Nevada has flown multiple flags at different periods since it became a state on 31 October 1864. At least three radically different designs have been used for Nevada's state flag during the 20th century alone. Nevada's previous state flag pictured the state coat of arms and 36 silver and gold stars, since Nevada was the 36th state admitted to the United States of America. It is believed that these flags were eventually deemed too costly to manufacture. Lieutenant Governor Maurice Sullivan is credited with suggesting a redesign of Nevada's state flag in 1926.
As other states have done, Nevada announced a flag-design contest and offered the winning designer a cash prize of $25 US Dollars (USD). The basic design of Nevada's state flag was the work of Louis Schellbach III. Though the bill to change the state flag's design is believed to have been proposed in 1926, it was not passed until March 1929.
Nevada's state flag design was altered slightly by an act of the state legislature in 1991. Senator William Raggio proposed that the design be modified. Some believe that a 1989 discovery by researcher Dana Bennett influenced Raggio's decision and the legislative action that followed. Bennett, a specialist in legislative history, discovered that an amendment to the original 1929 flag design law had been misplaced.
As a result, the Nevada state flag's design may not have been technically legal. It is believed that the word "Nevada" should have been place below the sagebrush flowers, rather than between the points of the silver star. The legislators therefore moved the state name slightly, placing it entirely below the silver star, but keeping it within the confines of the sagebrush wreath.
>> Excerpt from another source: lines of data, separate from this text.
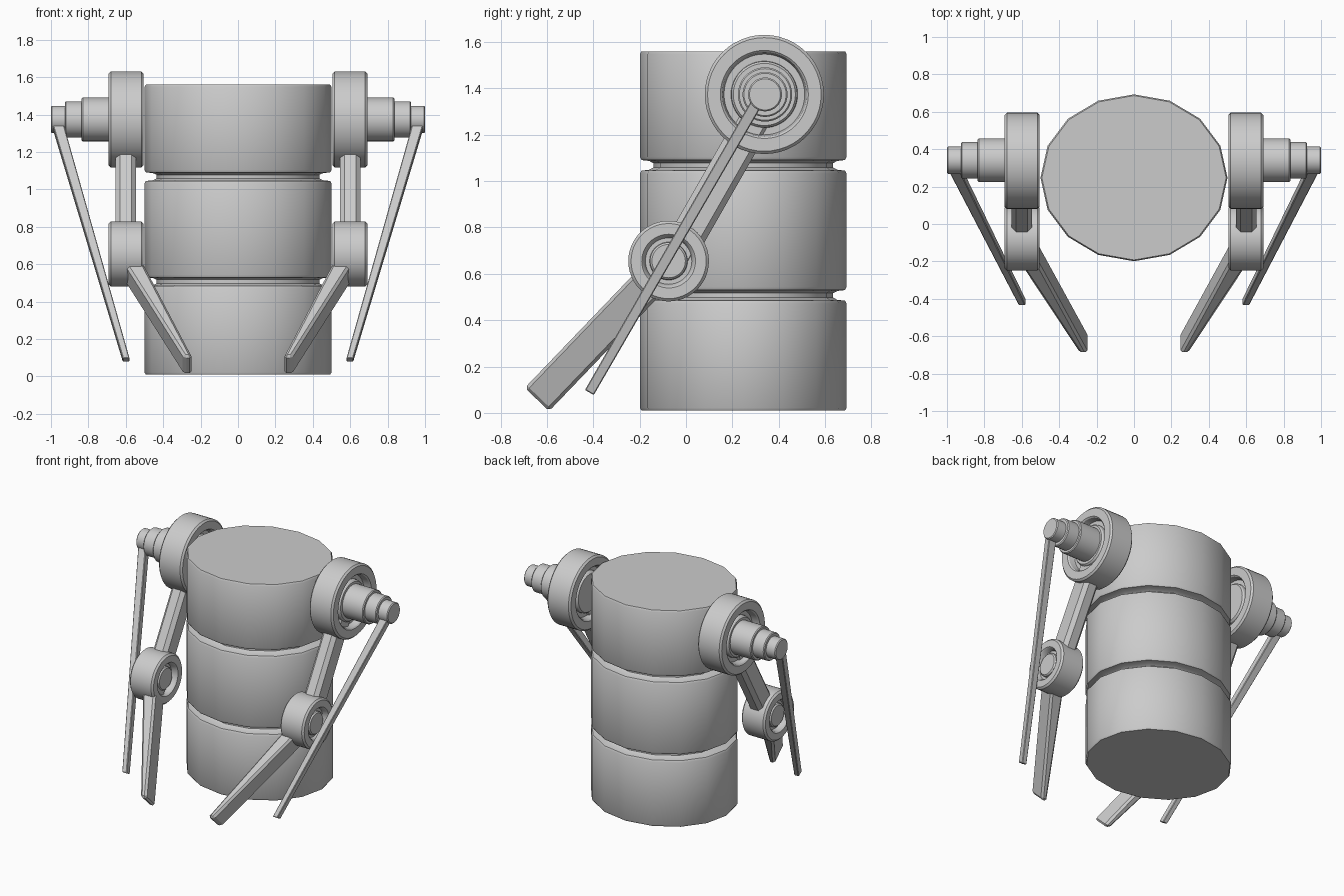
import bpy, bmesh, math
from mathutils import Vector

if "Cube" in bpy.data.objects:
    bpy.data.objects.remove(bpy.data.objects["Cube"])


def finish(bm, name, mirror=False, smooth=True):
    bmesh.ops.recalc_face_normals(bm, faces=bm.faces[:])
    me = bpy.data.meshes.new(name)
    bm.to_mesh(me)
    bm.free()
    ob = bpy.data.objects.new(name, me)
    bpy.context.collection.objects.link(ob)
    if smooth:
        bpy.ops.object.select_all(action='DESELECT')
        ob.select_set(True)
        bpy.context.view_layer.objects.active = ob
        bpy.ops.object.shade_smooth_by_angle(angle=math.radians(32))
    if mirror:
        m = ob.modifiers.new("Mirror", 'MIRROR')
        m.use_axis[0] = True
    return ob


def lathe(name, profile, place, steps, mirror=False):
    """Spin (along, radius) points; place(along, u, v) gives the position."""
    bm = bmesh.new()
    rings = []
    for along, r in profile:
        rings.append([bm.verts.new(place(along,
                                         r * math.cos(2 * math.pi * i / steps),
                                         r * math.sin(2 * math.pi * i / steps)))
                      for i in range(steps)])
    for a, b in zip(rings, rings[1:]):
        for i in range(steps):
            j = (i + 1) % steps
            bm.faces.new((a[i], a[j], b[j], b[i]))
    bm.faces.new(rings[0])
    bm.faces.new(rings[-1])
    return finish(bm, name, mirror)


def bar(name, start, end, w0, w1, t0, t1, chamfer):
    """Tapered bar: width along x, thickness square to its path seen from the side."""
    start, end = Vector(start), Vector(end)
    d = end - start
    across = Vector((0, -d.z, d.y)).normalized()
    bm = bmesh.new()
    rings = []
    for c, w, t in ((start, w0, t0), (end, w1, t1)):
        rings.append([bm.verts.new(c + Vector((sx * w / 2, 0, 0)) + across * sy * t / 2)
                      for sx, sy in ((-1, -1), (1, -1), (1, 1), (-1, 1))])
    a, b = rings
    for i in range(4):
        j = (i + 1) % 4
        bm.faces.new((a[i], a[j], b[j], b[i]))
    bm.faces.new(a)
    bm.faces.new(b)
    bmesh.ops.bevel(bm, geom=bm.edges[:], offset=chamfer, segments=1,
                    profile=0.5, affect='EDGES')
    return finish(bm, name, True, smooth=False)


# Body: three stacked 16-sided drums with concave necks between
profile = [(0.01, 0.985), (0.022, 1.0)]
for z in (0.507, 1.068):
    profile += [(z - 0.036, 1.0), (z - 0.023, 0.985), (z - 0.019, 0.91),
                (z - 0.01, 0.87), (z + 0.01, 0.87), (z + 0.019, 0.91),
                (z + 0.023, 0.985), (z + 0.036, 1.0)]
profile += [(1.548, 1.0), (1.56, 0.985)]
lathe("body_drums", profile,
      lambda z, u, v: (0.5 * u, 0.247 + 0.446 * v, z), 16)


# Joint wheels with a recessed ring on both faces
def wheel(name, y, z, radii, bevel, depth):
    r0, r1, r2 = radii
    half = [(0.692 - depth * 0.4, r2 - 0.015), (0.692 - depth * 0.4, r2 - 0.008),
            (0.692 - depth * 0.6, r2), (0.692 - depth, r2 + 0.002),
            (0.692 - depth, r1 - 0.008), (0.692 - 0.008, r1), (0.692, r1 + 0.008),
            (0.692, r0 - bevel), (0.692 - bevel, r0)]
    prof = [(1.197 - x, r) for x, r in half] + half[::-1]
    lathe(name, prof, lambda x, u, v: (x, y + u, z + v), 48, True)


SY, SZ = 0.338, 1.374
wheel("shoulder_wheels", SY, SZ, (0.257, 0.182, 0.142), 0.012, 0.05)
wheel("elbow_wheels", -0.075, 0.655, (0.174, 0.108, 0.08), 0.012, 0.04)

# Stepped axles sticking out of the shoulders
b = 0.006
prof = [(0.60, 0.117)]
for x, r, nxt in ((0.836, 0.117, 0.097), (0.926, 0.097, 0.073)):
    prof += [(x - b, r), (x, r - b), (x, nxt)]
prof += [(1.0 - b, 0.073), (1.0, 0.073 - b)]
lathe("stepped_axles", prof, lambda x, u, v: (x, SY + 0.003 + u, SZ + v), 40, True)

# Upper arms, forearms and thin outer rods
bar("upper_arms", (0.6, 0.35, 1.36), (0.6, -0.05, 0.66), 0.11, 0.11, 0.15, 0.15, 0.025)
bar("forearms", (0.605, -0.085, 0.64), (0.267, -0.643, 0.058), 0.11, 0.046, 0.145, 0.145, 0.014)
bar("outer_rods", (0.967, 0.315, 1.355), (0.598, -0.417, 0.088), 0.06, 0.036, 0.05, 0.044, 0.004)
Though Schellbach's original flag design has been somewhat altered over the years, many continue to refer to it by his name.